__Records drawn from a dataset__:
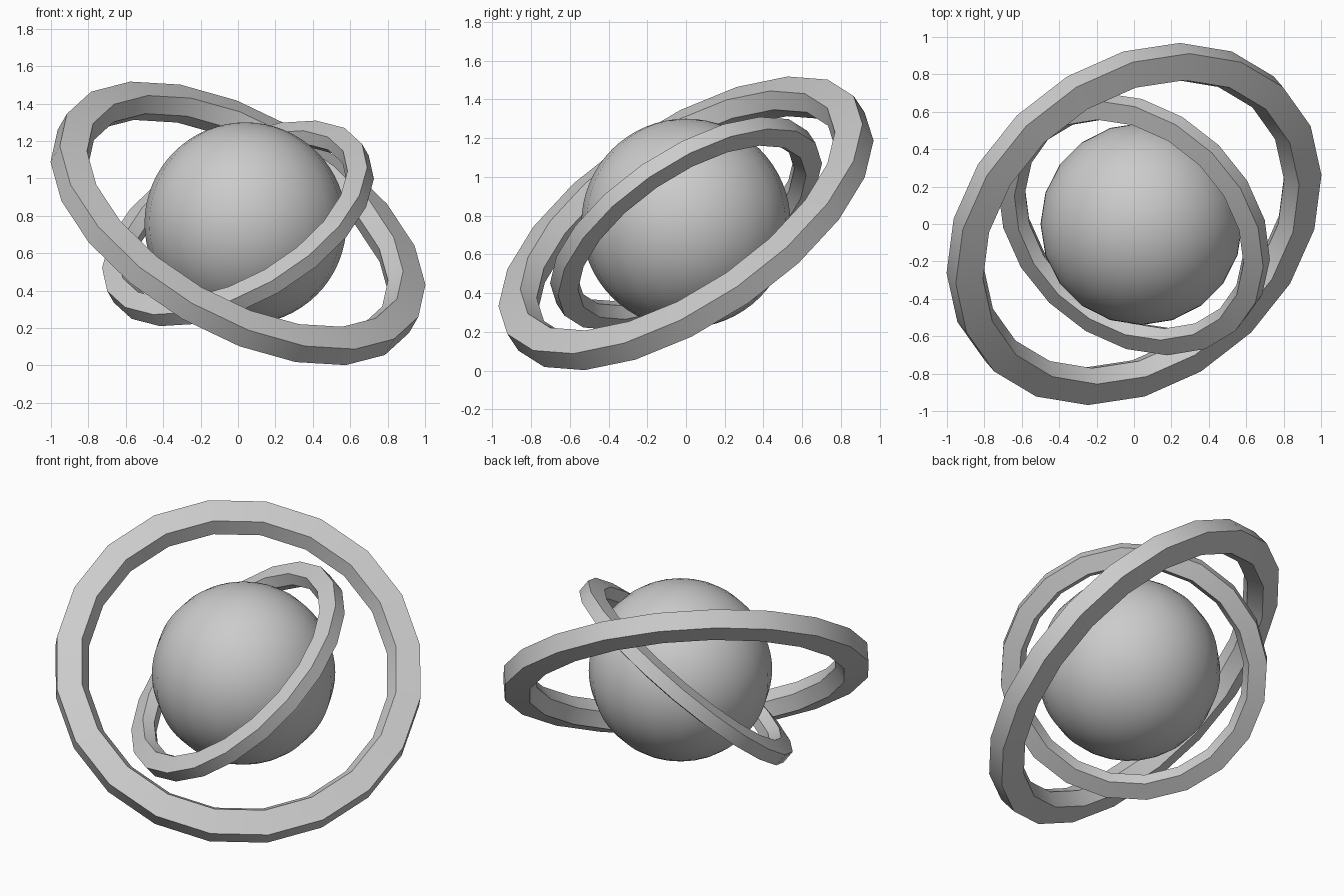
import bpy, bmesh, math

if "Cube" in bpy.data.objects:
    bpy.data.objects.remove(bpy.data.objects["Cube"])

grey = bpy.data.materials.new("light_grey")
grey.diffuse_color = (0.6, 0.6, 0.6, 1)
grey.use_nodes = True
grey.node_tree.nodes["Principled BSDF"].inputs["Base Color"].default_value = grey.diffuse_color
CENTRE_Z = 0.76
SIDES = 20


def smooth(obj, degrees):
    obj.data.materials.append(grey)
    bpy.ops.object.select_all(action='DESELECT')
    obj.select_set(True)
    bpy.context.view_layer.objects.active = obj
    bpy.ops.object.shade_smooth_by_angle(angle=math.radians(degrees))


def ring(name, scale, tilt_x, tilt_y):
    # five-sided cross-section (radius, height) swept around the ring axis
    profile = [(1.085, -0.057), (1.085, 0.057), (0.938, 0.087),
               (0.89, 0.0), (0.938, -0.087)]
    bm = bmesh.new()
    loops = []
    for i in range(SIDES):
        a = 2 * math.pi * i / SIDES
        loops.append([bm.verts.new((r * math.cos(a), r * math.sin(a), z))
                      for r, z in profile])
    n = len(profile)
    for i in range(SIDES):
        here, there = loops[i], loops[(i + 1) % SIDES]
        for j in range(n):
            k = (j + 1) % n
            bm.faces.new((here[j], there[j], there[k], here[k]))
    bmesh.ops.recalc_face_normals(bm, faces=bm.faces)
    mesh = bpy.data.meshes.new(name)
    bm.to_mesh(mesh)
    bm.free()
    obj = bpy.data.objects.new(name, mesh)
    bpy.context.collection.objects.link(obj)
    obj.location = (0, 0, CENTRE_Z)
    obj.rotation_euler = (math.radians(tilt_x), math.radians(tilt_y), 0)
    obj.scale = (scale,) * 3
    smooth(obj, 30)


# central ball
bpy.ops.mesh.primitive_uv_sphere_add(segments=SIDES, ring_count=32, radius=0.54,
                                     location=(0.04, 0, CENTRE_Z))
ball = bpy.context.object
ball.name = "ball"
smooth(ball, 60)

# two rings tilted to opposite sides
ring("outer_ring", 1.0, 30, 30)
ring("inner_ring", 0.725, 30, -30)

__What you will do__: Give the records again exactly, minus the pictures.

__Exercise response__:
import bpy, bmesh, math

if "Cube" in bpy.data.objects:
    bpy.data.objects.remove(bpy.data.objects["Cube"])

grey = bpy.data.materials.new("light_grey")
grey.diffuse_color = (0.6, 0.6, 0.6, 1)
grey.use_nodes = True
grey.node_tree.nodes["Principled BSDF"].inputs["Base Color"].default_value = grey.diffuse_color
CENTRE_Z = 0.76
SIDES = 20


def smooth(obj, degrees):
    obj.data.materials.append(grey)
    bpy.ops.object.select_all(action='DESELECT')
    obj.select_set(True)
    bpy.context.view_layer.objects.active = obj
    bpy.ops.object.shade_smooth_by_angle(angle=math.radians(degrees))


def ring(name, scale, tilt_x, tilt_y):
    # five-sided cross-section (radius, height) swept around the ring axis
    profile = [(1.085, -0.057), (1.085, 0.057), (0.938, 0.087),
               (0.89, 0.0), (0.938, -0.087)]
    bm = bmesh.new()
    loops = []
    for i in range(SIDES):
        a = 2 * math.pi * i / SIDES
        loops.append([bm.verts.new((r * math.cos(a), r * math.sin(a), z))
                      for r, z in profile])
    n = len(profile)
    for i in range(SIDES):
        here, there = loops[i], loops[(i + 1) % SIDES]
        for j in range(n):
            k = (j + 1) % n
            bm.faces.new((here[j], there[j], there[k], here[k]))
    bmesh.ops.recalc_face_normals(bm, faces=bm.faces)
    mesh = bpy.data.meshes.new(name)
    bm.to_mesh(mesh)
    bm.free()
    obj = bpy.data.objects.new(name, mesh)
    bpy.context.collection.objects.link(obj)
    obj.location = (0, 0, CENTRE_Z)
    obj.rotation_euler = (math.radians(tilt_x), math.radians(tilt_y), 0)
    obj.scale = (scale,) * 3
    smooth(obj, 30)


# central ball
bpy.ops.mesh.primitive_uv_sphere_add(segments=SIDES, ring_count=32, radius=0.54,
                                     location=(0.04, 0, CENTRE_Z))
ball = bpy.context.object
ball.name = "ball"
smooth(ball, 60)

# two rings tilted to opposite sides
ring("outer_ring", 1.0, 30, 30)
ring("inner_ring", 0.725, 30, -30)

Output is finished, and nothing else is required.